PLF asked the U.S. Supreme Court to review the Wayside Church case and overturn Williamson County. The court denied that petition, like it did to many others like it. But a few months later, the Supreme Court agreed to reconsider Williamson County in Knick v. Township of Scott. PLF’s Dave Breemer argued that case before the U.S. Supreme Court on October 3, 2018, and again on January 16, 2019. We are eagerly awaiting the Court’s decision.
But what about Wayside Church, Stahl, and Hodgens? Shouldn’t they be allowed back in federal court? That’s exactly what we asked the federal trial court last year when we filed a motion to reopen the federal case.
Such motions are rare, and even more rarely granted. But this week, the trial court granted the motion. The court reopened the case, stating that the Sixth Circuit’s decision was based on law that may soon change (Knick) and a wrong assumption about the remedies available in Michigan courts. The Sixth Circuit had assumed that Michigan courts would give an adequate remedy for the constitutional violation. But the Michigan Court of Appeals proved that assumption misplaced in Rafaeli v. Oakland County. In that case, PLF client, Uri Rafaeli accidentally underpaid his property taxes by $8.41. Oakland County took advantage of that mistake, seizing the property, selling it for $25,000 at an auction, and keeping all the profits. The Michigan Court of Appeal rejected Mr. Rafaeli’s constitutional claims, holding that the county obtained the property legally as a civil forfeiture. While the Michigan Supreme Court has since agreed to hear Mr. Rafaeli’s case, whether Michigan offers a remedy is still unclear.

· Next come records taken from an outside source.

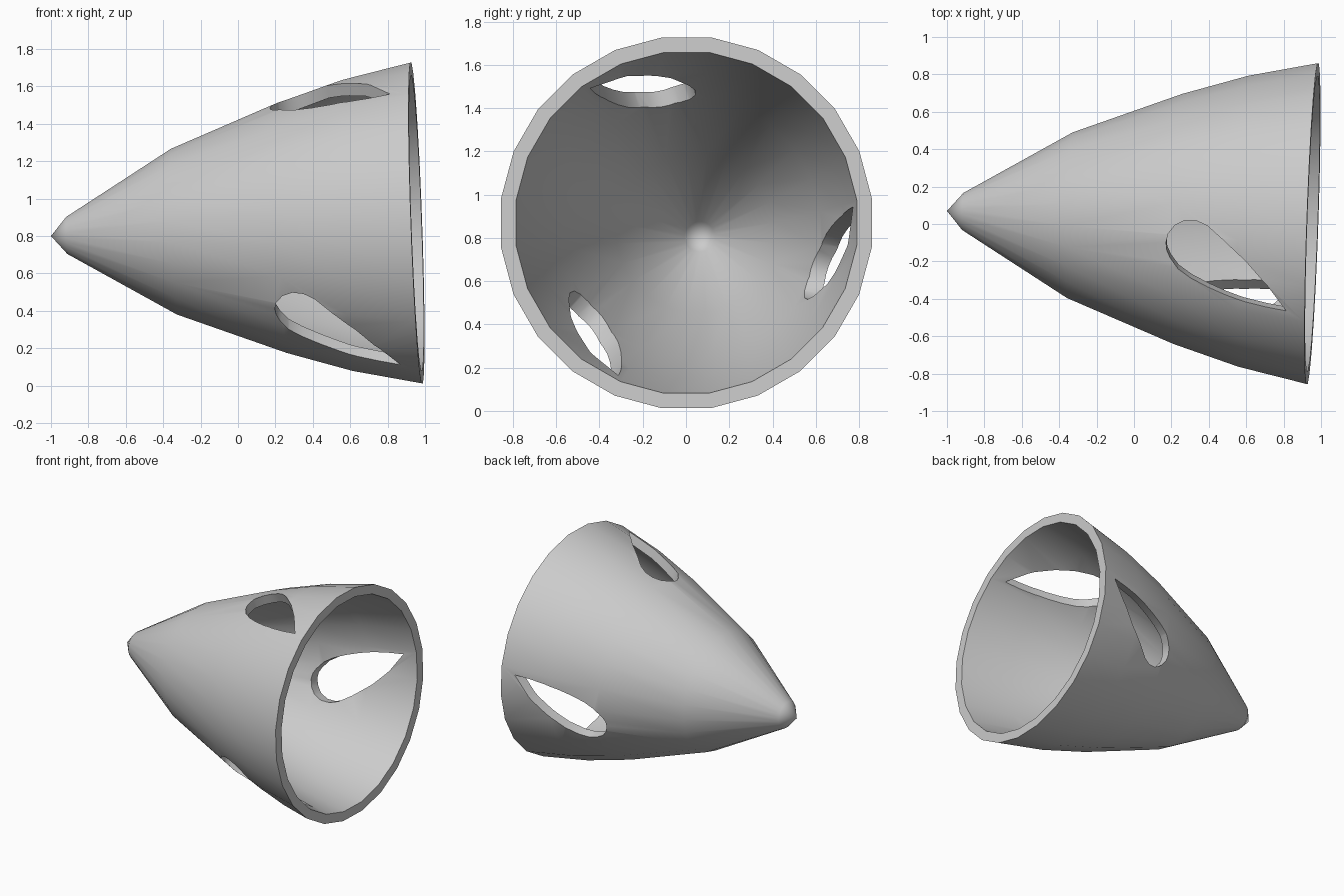
import bpy, bmesh, math
from mathutils import Vector, Matrix

if "Cube" in bpy.data.objects:
    bpy.data.objects.remove(bpy.data.objects["Cube"], do_unlink=True)

SIDES = 24
TIP = Vector((-1.0, 0.07, 0.80))
RIM_CENTRE = Vector((0.955, 0.002, 0.87))

# Frame with local x along the slightly tilted cone axis
axis = (RIM_CENTRE - TIP).normalized()
side = Vector((0, 0, 1)).cross(axis).normalized()
up = axis.cross(side)
frame = Matrix.Translation(TIP) @ Matrix((axis, side, up)).transposed().to_4x4()

grey = bpy.data.materials.new("plain grey")
grey.use_nodes = True
grey.diffuse_color = (0.6, 0.6, 0.6, 1)
grey.node_tree.nodes["Principled BSDF"].inputs["Base Color"].default_value = (0.6, 0.6, 0.6, 1)


def add_object(name, bm):
    bmesh.ops.recalc_face_normals(bm, faces=bm.faces[:])
    mesh = bpy.data.meshes.new(name)
    bm.to_mesh(mesh)
    bm.free()
    mesh.materials.append(grey)
    obj = bpy.data.objects.new(name, mesh)
    obj.matrix_world = frame
    bpy.context.collection.objects.link(obj)
    return obj


# Hollow cone: outer wall, flat rim, inner wall, as (distance along axis, radius)
profile = [(0, 0), (0.085, 0.10), (0.66, 0.447), (1.24, 0.675), (1.59, 0.785), (1.957, 0.865),
           (1.957, 0.795), (1.59, 0.715), (1.24, 0.60), (0.66, 0.37), (0.18, 0.07), (0.12, 0)]
bm = bmesh.new()
start = Matrix.Rotation(math.pi / SIDES, 3, 'X')
verts = [bm.verts.new(start @ Vector((s, 0, r))) for s, r in profile]
edges = [bm.edges.new(pair) for pair in zip(verts, verts[1:])]
bmesh.ops.spin(bm, geom=verts + edges, cent=(0, 0, 0), axis=(1, 0, 0),
               angle=math.tau, steps=SIDES, use_duplicate=False)
bmesh.ops.remove_doubles(bm, verts=bm.verts[:], dist=0.0005)
cone = add_object("hollow_cone", bm)

# Teardrop outline of one opening: (distance along axis, sideways)
teardrop = [(1.20, 0.076), (1.21, 0.125), (1.245, 0.175), (1.30, 0.207), (1.36, 0.213),
            (1.42, 0.195), (1.50, 0.14), (1.63, 0.035), (1.75, -0.09), (1.857, -0.234),
            (1.74, -0.222), (1.63, -0.204), (1.53, -0.178), (1.43, -0.144), (1.34, -0.105),
            (1.27, -0.06), (1.225, -0.005), (1.205, 0.035)]

# Three cutters evenly spaced around the axis
bm = bmesh.new()
for turn in (18, 138, 258):
    spin = Matrix.Rotation(math.radians(turn), 3, 'X')
    rings = [[bm.verts.new(spin @ Vector((s, v, h))) for s, v in teardrop] for h in (0.42, 1.1)]
    bm.faces.new(rings[0])
    bm.faces.new(rings[1])
    for i in range(len(teardrop)):
        bm.faces.new((rings[0][i - 1], rings[0][i], rings[1][i], rings[1][i - 1]))
cutter = add_object("opening_cutter", bm)

# Cut the openings and keep the result as plain mesh
cut = cone.modifiers.new("openings", 'BOOLEAN')
cut.operation = 'DIFFERENCE'
cut.solver = 'EXACT'
cut.object = cutter
bpy.context.view_layer.update()
graph = bpy.context.evaluated_depsgraph_get()
cut_mesh = bpy.data.meshes.new_from_object(cone.evaluated_get(graph))
cone.modifiers.clear()
cone.data = cut_mesh
bpy.data.objects.remove(cutter, do_unlink=True)

# Smooth walls with crisp rim and opening edges
bpy.ops.object.select_all(action='DESELECT')
cone.select_set(True)
bpy.context.view_layer.objects.active = cone
bpy.ops.object.shade_smooth_by_angle(angle=math.radians(40))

Judge Paul Maloney explained that the recent changes in law alone would not be enough to reopen a case. But the “the potential for inequity” arising from Michigan’s property tax law in this case is a “special circumstance” that warrants reopening the case. The judge held that the case should be reopened and held pending the U.S. Supreme Court’s decision in Knick v. Township of Scott or the Michigan Supreme Court’s decision Rafaeli v. Oakland County.